Collected data
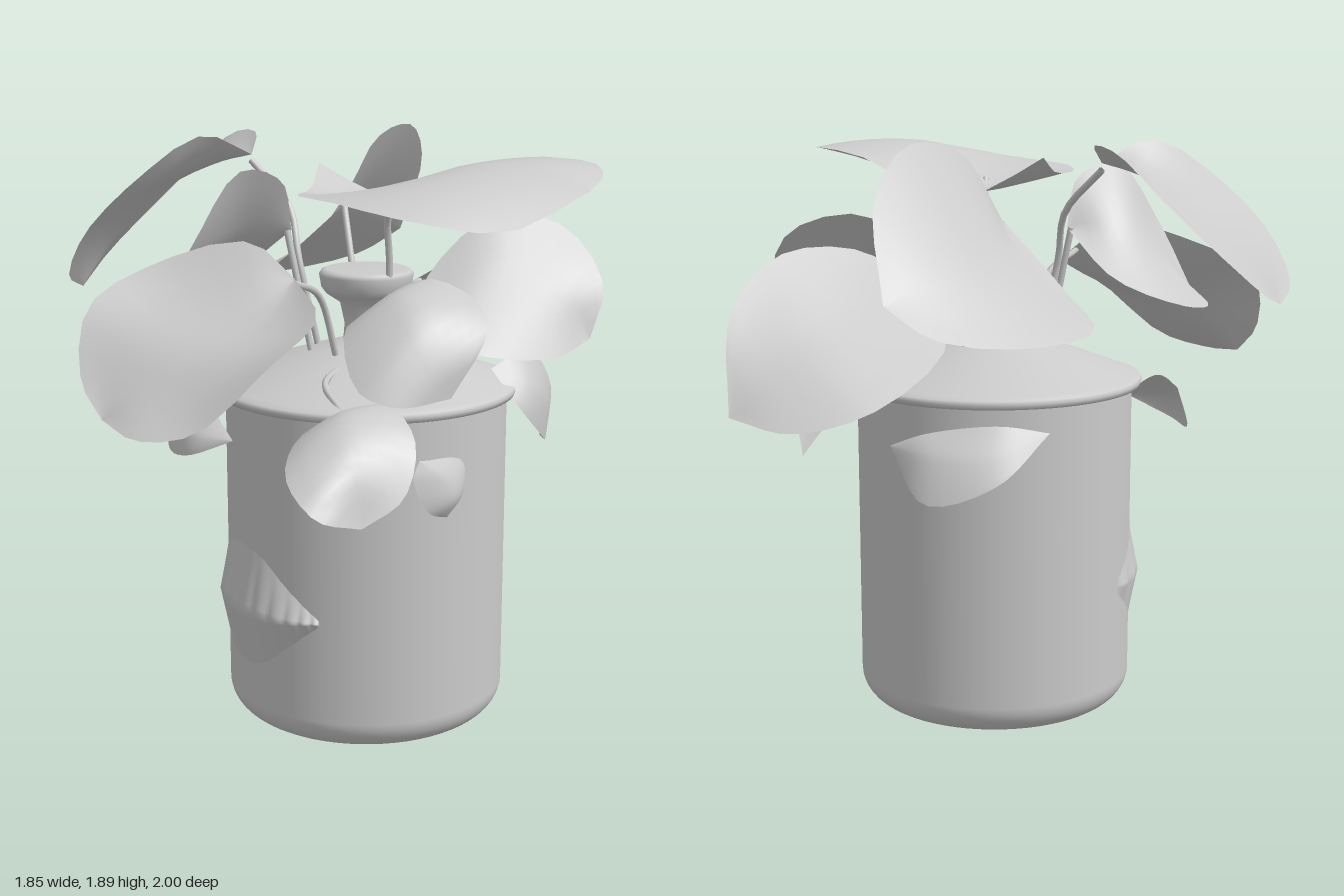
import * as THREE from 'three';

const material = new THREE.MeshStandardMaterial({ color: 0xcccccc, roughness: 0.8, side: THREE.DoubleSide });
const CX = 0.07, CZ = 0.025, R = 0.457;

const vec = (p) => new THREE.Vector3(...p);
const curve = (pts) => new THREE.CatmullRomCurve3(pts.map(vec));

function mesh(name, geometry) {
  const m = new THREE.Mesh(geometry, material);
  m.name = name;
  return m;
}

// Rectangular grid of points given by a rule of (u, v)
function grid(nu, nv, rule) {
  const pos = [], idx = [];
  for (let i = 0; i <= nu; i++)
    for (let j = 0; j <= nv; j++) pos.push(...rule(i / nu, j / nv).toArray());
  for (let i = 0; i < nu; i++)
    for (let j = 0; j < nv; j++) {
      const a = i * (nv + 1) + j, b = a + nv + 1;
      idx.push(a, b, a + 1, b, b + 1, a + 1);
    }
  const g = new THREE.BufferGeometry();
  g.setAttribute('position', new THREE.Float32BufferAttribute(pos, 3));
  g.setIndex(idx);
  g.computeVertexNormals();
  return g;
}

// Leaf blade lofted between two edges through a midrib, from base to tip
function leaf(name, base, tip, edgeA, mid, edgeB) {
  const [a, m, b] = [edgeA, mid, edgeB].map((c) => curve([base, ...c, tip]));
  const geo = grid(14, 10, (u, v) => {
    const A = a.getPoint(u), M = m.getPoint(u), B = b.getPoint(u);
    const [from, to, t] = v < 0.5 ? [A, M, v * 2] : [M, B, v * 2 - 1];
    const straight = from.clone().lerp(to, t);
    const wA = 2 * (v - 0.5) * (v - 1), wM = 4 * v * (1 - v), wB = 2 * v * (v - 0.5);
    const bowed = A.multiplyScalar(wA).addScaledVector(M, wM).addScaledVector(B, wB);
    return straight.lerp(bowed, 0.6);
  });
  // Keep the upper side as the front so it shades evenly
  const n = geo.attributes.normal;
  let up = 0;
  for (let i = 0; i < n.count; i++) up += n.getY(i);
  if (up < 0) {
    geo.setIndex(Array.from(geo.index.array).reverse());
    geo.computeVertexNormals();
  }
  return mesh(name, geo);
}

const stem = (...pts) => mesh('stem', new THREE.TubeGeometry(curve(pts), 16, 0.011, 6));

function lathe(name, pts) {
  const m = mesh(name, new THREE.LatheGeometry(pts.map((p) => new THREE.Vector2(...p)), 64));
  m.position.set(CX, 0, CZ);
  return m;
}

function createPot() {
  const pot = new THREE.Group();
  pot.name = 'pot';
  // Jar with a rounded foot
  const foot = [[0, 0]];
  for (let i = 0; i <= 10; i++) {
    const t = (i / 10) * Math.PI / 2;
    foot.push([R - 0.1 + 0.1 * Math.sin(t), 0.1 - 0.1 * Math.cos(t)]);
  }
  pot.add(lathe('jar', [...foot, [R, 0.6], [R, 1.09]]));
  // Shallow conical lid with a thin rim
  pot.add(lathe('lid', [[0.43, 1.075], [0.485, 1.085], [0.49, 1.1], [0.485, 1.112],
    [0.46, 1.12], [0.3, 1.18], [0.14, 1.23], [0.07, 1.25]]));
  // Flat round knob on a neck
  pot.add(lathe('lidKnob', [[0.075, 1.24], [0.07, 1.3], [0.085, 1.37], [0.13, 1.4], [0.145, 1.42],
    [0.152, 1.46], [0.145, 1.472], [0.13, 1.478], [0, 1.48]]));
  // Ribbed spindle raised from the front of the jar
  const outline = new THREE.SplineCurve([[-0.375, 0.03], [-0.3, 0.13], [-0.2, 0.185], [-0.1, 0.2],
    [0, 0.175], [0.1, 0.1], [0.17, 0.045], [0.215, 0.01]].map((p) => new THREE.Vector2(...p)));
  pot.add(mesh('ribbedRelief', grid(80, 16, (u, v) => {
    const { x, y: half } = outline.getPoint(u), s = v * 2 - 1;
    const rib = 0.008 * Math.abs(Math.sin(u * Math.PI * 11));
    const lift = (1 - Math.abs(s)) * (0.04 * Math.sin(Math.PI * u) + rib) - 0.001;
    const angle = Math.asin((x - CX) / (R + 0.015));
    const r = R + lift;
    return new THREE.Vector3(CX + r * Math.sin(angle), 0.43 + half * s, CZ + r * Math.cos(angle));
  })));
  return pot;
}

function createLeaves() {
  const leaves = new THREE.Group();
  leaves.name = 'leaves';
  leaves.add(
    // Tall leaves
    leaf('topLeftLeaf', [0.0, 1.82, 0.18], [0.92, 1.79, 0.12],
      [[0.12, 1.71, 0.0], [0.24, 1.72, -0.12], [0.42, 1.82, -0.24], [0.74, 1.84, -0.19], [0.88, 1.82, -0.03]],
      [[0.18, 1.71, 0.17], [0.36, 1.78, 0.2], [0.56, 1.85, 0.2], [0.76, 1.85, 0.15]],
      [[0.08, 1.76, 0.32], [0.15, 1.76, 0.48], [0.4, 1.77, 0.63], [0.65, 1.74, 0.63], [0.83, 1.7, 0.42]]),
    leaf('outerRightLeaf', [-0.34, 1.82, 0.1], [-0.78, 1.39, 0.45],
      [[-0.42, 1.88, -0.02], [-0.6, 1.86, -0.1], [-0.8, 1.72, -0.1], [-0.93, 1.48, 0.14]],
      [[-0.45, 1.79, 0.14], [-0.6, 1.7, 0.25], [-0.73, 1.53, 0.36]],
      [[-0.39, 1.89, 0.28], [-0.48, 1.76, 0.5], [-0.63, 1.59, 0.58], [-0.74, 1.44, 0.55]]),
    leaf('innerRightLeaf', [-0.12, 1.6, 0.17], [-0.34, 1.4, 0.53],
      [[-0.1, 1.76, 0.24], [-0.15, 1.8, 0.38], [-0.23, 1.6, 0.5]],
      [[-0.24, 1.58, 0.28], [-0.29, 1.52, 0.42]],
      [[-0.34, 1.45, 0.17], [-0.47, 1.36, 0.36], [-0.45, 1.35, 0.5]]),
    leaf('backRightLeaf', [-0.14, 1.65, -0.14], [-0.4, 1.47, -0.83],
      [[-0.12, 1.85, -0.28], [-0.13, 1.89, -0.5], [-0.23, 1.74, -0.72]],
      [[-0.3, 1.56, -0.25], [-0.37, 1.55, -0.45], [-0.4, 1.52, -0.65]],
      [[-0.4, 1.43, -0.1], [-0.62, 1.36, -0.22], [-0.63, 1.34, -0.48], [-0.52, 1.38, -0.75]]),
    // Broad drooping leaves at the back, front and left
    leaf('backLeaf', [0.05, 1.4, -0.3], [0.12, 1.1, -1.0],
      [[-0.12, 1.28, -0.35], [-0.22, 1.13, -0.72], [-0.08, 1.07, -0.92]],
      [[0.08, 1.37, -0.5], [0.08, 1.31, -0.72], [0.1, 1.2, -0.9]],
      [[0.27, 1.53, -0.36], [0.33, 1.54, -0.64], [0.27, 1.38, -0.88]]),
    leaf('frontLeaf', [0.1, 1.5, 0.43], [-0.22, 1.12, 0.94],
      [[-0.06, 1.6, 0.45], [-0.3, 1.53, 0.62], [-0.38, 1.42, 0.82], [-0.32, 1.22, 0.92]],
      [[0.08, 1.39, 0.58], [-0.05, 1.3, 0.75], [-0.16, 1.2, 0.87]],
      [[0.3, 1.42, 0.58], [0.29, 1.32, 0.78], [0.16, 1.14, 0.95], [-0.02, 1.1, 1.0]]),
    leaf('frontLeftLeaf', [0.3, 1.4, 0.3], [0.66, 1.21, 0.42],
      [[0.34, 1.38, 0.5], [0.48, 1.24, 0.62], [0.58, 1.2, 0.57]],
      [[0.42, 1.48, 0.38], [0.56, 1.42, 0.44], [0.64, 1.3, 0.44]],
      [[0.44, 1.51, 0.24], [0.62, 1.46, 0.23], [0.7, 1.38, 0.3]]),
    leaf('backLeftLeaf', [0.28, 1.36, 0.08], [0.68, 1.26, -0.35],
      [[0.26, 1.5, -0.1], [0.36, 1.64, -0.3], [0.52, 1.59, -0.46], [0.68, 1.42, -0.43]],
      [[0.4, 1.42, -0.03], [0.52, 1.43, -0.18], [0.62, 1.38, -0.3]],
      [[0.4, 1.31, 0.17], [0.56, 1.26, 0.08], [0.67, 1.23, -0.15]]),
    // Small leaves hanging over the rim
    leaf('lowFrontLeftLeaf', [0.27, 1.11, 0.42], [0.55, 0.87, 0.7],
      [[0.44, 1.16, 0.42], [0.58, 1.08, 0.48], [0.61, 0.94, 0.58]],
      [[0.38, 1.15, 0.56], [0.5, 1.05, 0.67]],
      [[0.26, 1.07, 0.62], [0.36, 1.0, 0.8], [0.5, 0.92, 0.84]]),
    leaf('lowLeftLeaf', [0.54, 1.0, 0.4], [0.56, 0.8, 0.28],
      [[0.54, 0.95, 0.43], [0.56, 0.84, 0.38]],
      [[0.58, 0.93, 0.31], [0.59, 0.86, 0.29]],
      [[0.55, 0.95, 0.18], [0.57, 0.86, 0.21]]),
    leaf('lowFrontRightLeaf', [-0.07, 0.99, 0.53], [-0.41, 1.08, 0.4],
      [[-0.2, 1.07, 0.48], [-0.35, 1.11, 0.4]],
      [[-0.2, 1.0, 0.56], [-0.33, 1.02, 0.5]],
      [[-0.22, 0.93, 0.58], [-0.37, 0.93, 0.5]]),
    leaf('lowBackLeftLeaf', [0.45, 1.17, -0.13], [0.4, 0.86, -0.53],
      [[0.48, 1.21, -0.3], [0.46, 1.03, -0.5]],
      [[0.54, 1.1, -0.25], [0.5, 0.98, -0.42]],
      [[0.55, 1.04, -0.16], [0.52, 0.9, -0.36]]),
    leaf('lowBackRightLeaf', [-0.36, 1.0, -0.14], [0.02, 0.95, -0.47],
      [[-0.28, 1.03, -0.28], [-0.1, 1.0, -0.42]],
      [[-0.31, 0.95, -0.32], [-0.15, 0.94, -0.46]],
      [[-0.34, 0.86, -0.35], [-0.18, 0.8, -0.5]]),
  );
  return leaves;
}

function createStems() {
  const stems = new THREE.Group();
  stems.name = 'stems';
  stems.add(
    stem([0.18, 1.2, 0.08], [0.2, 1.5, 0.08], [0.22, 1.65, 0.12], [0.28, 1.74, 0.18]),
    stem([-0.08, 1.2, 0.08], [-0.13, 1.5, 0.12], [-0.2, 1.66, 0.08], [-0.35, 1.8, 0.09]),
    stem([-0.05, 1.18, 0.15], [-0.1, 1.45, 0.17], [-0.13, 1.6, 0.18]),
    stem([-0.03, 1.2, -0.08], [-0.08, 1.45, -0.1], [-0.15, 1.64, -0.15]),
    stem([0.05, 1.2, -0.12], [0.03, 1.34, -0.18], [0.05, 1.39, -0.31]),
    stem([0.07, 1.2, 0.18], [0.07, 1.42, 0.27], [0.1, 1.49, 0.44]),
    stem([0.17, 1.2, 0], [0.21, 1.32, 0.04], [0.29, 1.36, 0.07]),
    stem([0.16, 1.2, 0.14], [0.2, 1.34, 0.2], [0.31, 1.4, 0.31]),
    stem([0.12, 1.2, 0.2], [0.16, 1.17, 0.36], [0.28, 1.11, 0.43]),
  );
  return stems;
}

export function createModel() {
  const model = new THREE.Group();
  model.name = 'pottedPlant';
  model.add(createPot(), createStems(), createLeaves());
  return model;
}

◆ **Assignment**: Look above for the line holding "const m = new", then set down exactly that line and every line after it up to and including the line holding "for (let j = 0; j < nv;", with nothing else.

◆ **Result for this task**:
  const m = new THREE.Mesh(geometry, material);
  m.name = name;
  return m;
}

// Rectangular grid of points given by a rule of (u, v)
function grid(nu, nv, rule) {
  const pos = [], idx = [];
  for (let i = 0; i <= nu; i++)
    for (let j = 0; j <= nv; j++) pos.push(...rule(i / nu, j / nv).toArray());
  for (let i = 0; i < nu; i++)
    for (let j = 0; j < nv; j++) {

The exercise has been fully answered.